Early on, it became clear that technological bravura, even when coupled with creative genius, wasn't enough to sustain a company that took four years to make Toy Story, its first hit. Pixar's lengthy product cycle, Jobs said, risked disaster. After all, animated movies are very expensive and if Toy Story had flopped, the company might have failed.
By 2005, Pixar will reach the movie-a-year target — but not by radically shortening development time. Instead, the company will expand and multi-task. By 2006, Jobs hopes, the company will be able to finance itself, and retain a much greater share of profits it now splits with Disney.

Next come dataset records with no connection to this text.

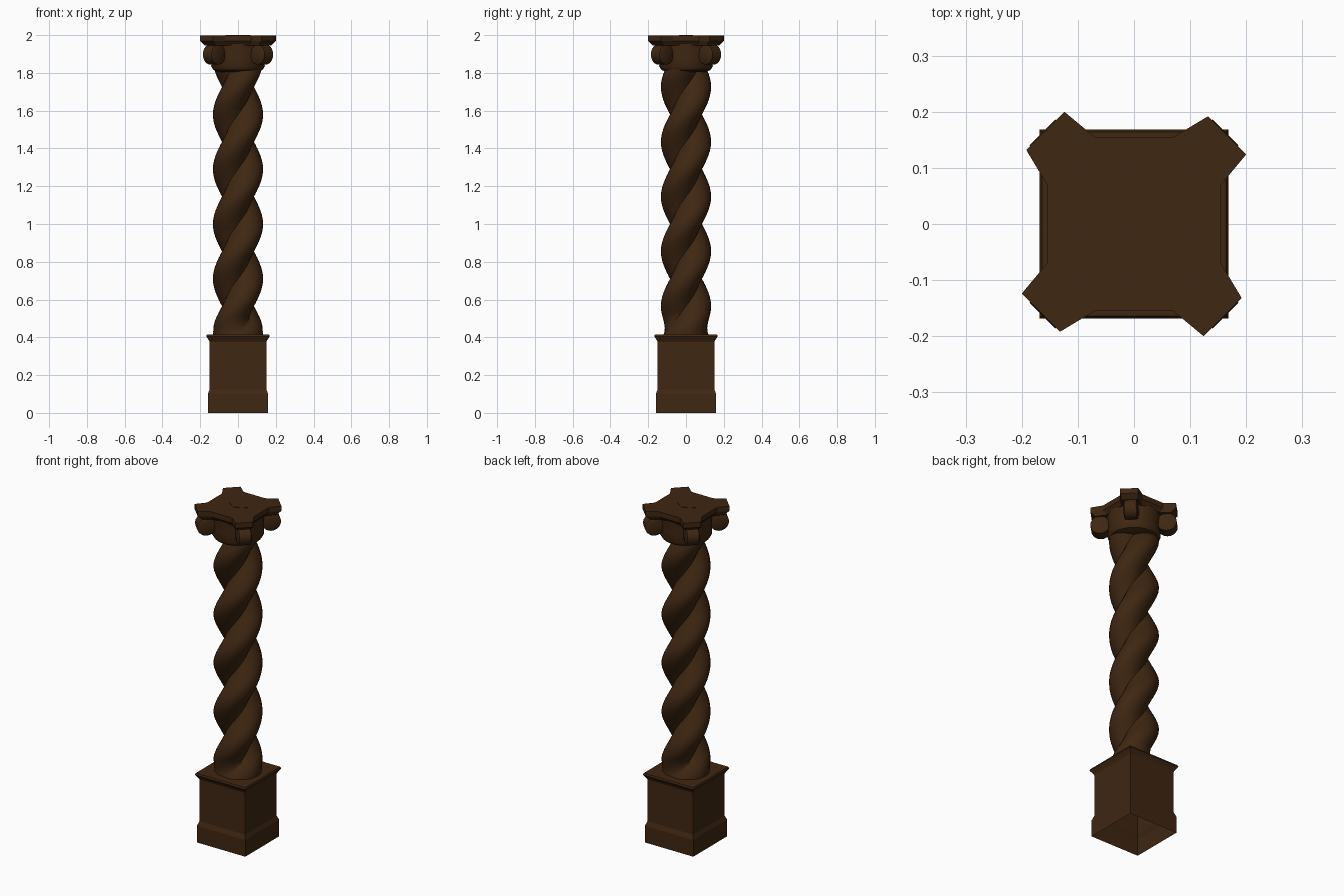
import bpy, bmesh, math
from mathutils import Vector, Matrix

if "Cube" in bpy.data.objects:
    bpy.data.objects.remove(bpy.data.objects["Cube"])

wood = bpy.data.materials.new("dark brown wood")
wood.diffuse_color = (0.05, 0.02, 0.006, 1)
wood.use_nodes = True
wood.node_tree.nodes["Principled BSDF"].inputs["Base Color"].default_value = wood.diffuse_color


def loft(name, rings, cap_bottom=True, cap_top=True, smooth=None):
    """Skin a stack of equally long point rings."""
    bm = bmesh.new()
    vs = [[bm.verts.new(p) for p in ring] for ring in rings]
    n = len(vs[0])
    for a, b in zip(vs, vs[1:]):
        for i in range(n):
            j = (i + 1) % n
            bm.faces.new((a[i], a[j], b[j], b[i]))
    if cap_bottom:
        bm.faces.new(vs[0][::-1])
    if cap_top:
        bm.faces.new(vs[-1])
    me = bpy.data.meshes.new(name)
    bm.to_mesh(me)
    bm.free()
    me.materials.append(wood)
    ob = bpy.data.objects.new(name, me)
    bpy.context.collection.objects.link(ob)
    if smooth:
        bpy.ops.object.select_all(action='DESELECT')
        ob.select_set(True)
        bpy.context.view_layer.objects.active = ob
        bpy.ops.object.shade_smooth_by_angle(angle=math.radians(smooth))
    return ob


def square(h, z):
    return [(-h, -h, z), (h, -h, z), (h, h, z), (-h, h, z)]


def circle(r, z, n=32):
    return [(r * math.cos(2 * math.pi * i / n), r * math.sin(2 * math.pi * i / n), z) for i in range(n)]


# Square pedestal, open underneath
loft("pedestal", [square(h, z) for h, z in (
    (.16, 0), (.16, .1), (.15, .125), (.15, .375), (.155, .385), (.168, .405), (.164, .415))],
    cap_bottom=False)

# Shaft: two strands twisted around each other
R, D, PITCH, Z0, Z1 = .085, .048, .58, .415, 1.82
N, STEPS = 40, 100
rings = []
for k in range(STEPS + 1):
    z = Z0 + (Z1 - Z0) * k / STEPS
    turn = 2 * math.pi * (z - .71) / PITCH
    foot = max(0, 1 - (z - Z0) / .1)          # foot rounds out
    ring = []
    for i in range(N):
        t = 2 * math.pi * i / N
        c, s = abs(math.cos(t)), math.sin(t)
        r = D * c + math.sqrt(R * R - D * D * s * s)
        r += (.131 - r) * foot * .8
        ring.append((r * math.cos(t + turn), r * math.sin(t + turn), z))
    rings.append(ring)
loft("twisted_shaft", rings, smooth=50)

# Capital bell
loft("capital_bell", [circle(r, z) for r, z in (
    (.1, 1.805), (.13, 1.815), (.142, 1.835), (.138, 1.88), (.145, 1.96))], smooth=40)

# Abacus with hollowed sides and cut corners
quarter = [(.155, -.07), (.155, .07), (.2, .124), (.132, .192)]


def abacus_ring(scale, z):
    pts = []
    for q in range(4):
        rot = Matrix.Rotation(q * math.pi / 2, 3, 'Z')
        pts += [rot @ Vector((x * scale, y * scale, z)) for x, y in quarter]
    return pts


loft("abacus", [abacus_ring(s, z) for s, z in ((.88, 1.945), (.93, 1.955), (1, 1.968), (1, 1.998))])

# Small diamond on top
loft("top_diamond", [[(.065, 0, z), (0, .037, z), (-.065, 0, z), (0, -.037, z)] for z in (1.997, 2.0)])

# Four corner volutes: rolls lying across the diagonals
for q in range(4):
    a = math.pi / 4 + q * math.pi / 2
    ob = loft(f"volute_{q + 1}", [circle(r, z, 20) for r, z in (
        (.04, -.038), (.053, -.032), (.053, .032), (.04, .038))], smooth=35)
    ob.matrix_world = (Matrix.Translation((.178 * math.cos(a), .178 * math.sin(a), 1.897))
                       @ Matrix.Rotation(a, 4, 'Z') @ Matrix.Rotation(math.pi / 2, 4, 'X'))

Apple, Jobs said, will expand its retail chain to about 70 stores by the end of the year. "Customer feedback is off the charts." Asked why Apple can succeed in retailing, while a similar venture by Gateway has struggled, Jobs said his stores have better locations, better-trained staffers and products that are not simply commodities. "The problem (with staff at most computer retail outlets) is that no one knows anything," Jobs said.
Sure, that sounds like boasting, but most PC makers spend little on research and development, leaving that to Intel and Microsoft. Consequently, PCs tend to be differentiated much more by price than by technology or innovative features. Apple, on the other hand, survives because its products are different. Consequently, Apple needs to staff its stores with people who can explain the company's technology in a reasonably knowledgeable way. And because Apple's installed base is much smaller than that of the Wintel world, it had to spend more on high-traffic locations, where people were likely to wander in. "We're going after the 95 percent of the population that doesn't own a Mac," Jobs said. Gateway, by contrast choose cheaper locations in strip malls and so on, seeing the stores as more of a conscious destination.
Jobs was relaxed and animated throughout his talk, but clearly had the most fun showing off iTunes. The pop music download service sold one million tracks at 99 cents each during its first week in business and has a library of about 200,000 songs.
Noting that some artists refuse to give Apple rights to their work unless the company requires consumers to buy and download entire albums (something Apple refuses to do), Jobs said "our minds were blown" when we realized that half of the tracks sold in the first month were sold as albums.
There's been quite a bit of speculation about the terms of Apple's agreements with the record companies, an issue Jobs shed no light on. But he did say, "we don't make a lot of money on this, though we do sell a few more iPods."
Looking forward, Jobs expects the iTunes collection to double in the next few months and promised a Windows version of the iTunes jukebox later this year.